▸ **WORK ORDER**
Write only how many lines in this data include "append".

* * * * * * *

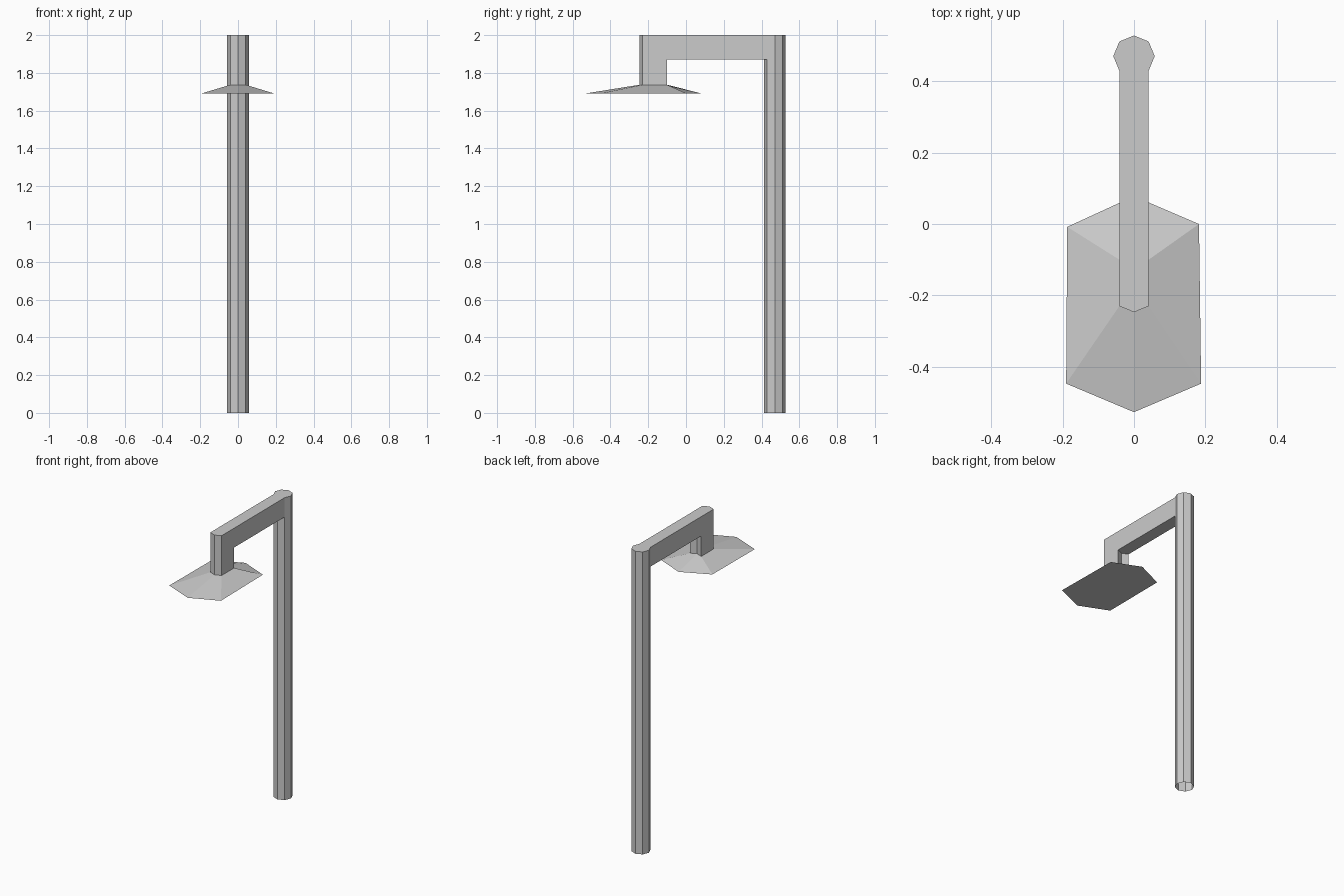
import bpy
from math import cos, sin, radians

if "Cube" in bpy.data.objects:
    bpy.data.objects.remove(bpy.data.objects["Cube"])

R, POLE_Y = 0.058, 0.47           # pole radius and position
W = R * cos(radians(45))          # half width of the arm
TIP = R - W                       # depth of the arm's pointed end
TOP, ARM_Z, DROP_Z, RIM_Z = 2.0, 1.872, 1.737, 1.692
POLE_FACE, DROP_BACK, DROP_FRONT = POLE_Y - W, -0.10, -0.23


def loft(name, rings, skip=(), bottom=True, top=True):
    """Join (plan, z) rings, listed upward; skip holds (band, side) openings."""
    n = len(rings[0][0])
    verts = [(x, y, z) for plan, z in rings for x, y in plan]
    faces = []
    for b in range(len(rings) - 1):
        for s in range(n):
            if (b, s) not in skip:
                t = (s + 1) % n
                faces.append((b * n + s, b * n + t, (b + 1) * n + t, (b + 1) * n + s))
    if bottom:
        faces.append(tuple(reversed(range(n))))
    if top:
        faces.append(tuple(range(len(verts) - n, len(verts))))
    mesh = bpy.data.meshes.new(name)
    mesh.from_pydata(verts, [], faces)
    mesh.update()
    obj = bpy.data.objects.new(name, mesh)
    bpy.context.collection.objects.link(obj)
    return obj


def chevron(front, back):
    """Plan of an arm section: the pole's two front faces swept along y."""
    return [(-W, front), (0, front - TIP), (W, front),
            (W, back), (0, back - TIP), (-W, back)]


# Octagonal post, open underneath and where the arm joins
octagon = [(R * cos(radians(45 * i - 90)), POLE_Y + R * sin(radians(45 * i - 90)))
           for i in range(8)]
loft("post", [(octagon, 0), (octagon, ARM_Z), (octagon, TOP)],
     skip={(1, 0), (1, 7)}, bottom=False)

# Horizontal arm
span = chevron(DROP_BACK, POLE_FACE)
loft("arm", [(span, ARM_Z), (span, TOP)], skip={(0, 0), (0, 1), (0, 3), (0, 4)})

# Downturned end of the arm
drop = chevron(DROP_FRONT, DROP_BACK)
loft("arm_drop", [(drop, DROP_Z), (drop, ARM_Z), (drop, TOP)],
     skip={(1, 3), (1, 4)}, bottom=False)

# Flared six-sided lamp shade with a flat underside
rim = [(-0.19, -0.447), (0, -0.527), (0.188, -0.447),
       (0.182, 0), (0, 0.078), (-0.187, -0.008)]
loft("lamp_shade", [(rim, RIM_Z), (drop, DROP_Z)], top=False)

* * * * * * *

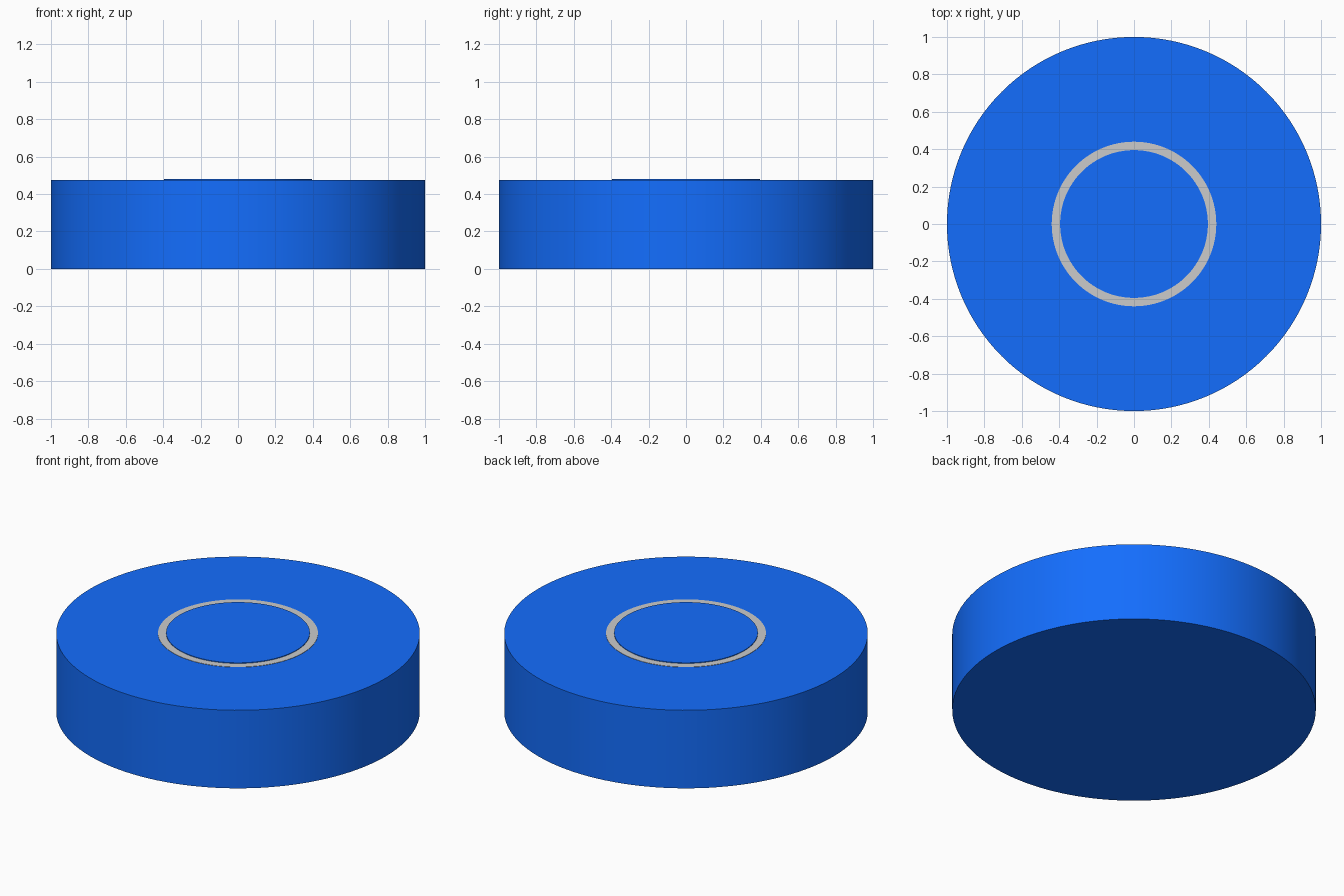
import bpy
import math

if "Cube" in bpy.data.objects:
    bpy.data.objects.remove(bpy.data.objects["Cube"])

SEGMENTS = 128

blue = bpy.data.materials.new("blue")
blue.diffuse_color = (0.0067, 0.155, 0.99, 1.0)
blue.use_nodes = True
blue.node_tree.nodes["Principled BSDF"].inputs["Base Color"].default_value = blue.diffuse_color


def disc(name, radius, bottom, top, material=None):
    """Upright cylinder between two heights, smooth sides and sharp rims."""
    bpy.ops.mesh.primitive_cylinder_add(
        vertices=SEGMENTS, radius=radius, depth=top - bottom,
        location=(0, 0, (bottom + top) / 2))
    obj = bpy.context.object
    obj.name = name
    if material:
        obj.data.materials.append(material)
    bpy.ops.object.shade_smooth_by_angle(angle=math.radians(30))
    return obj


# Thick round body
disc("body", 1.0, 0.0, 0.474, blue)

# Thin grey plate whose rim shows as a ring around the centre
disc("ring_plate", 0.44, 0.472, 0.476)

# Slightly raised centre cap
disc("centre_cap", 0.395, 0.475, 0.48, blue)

* * * * * * *

▸ **SOLUTION TO THE EXERCISE**
4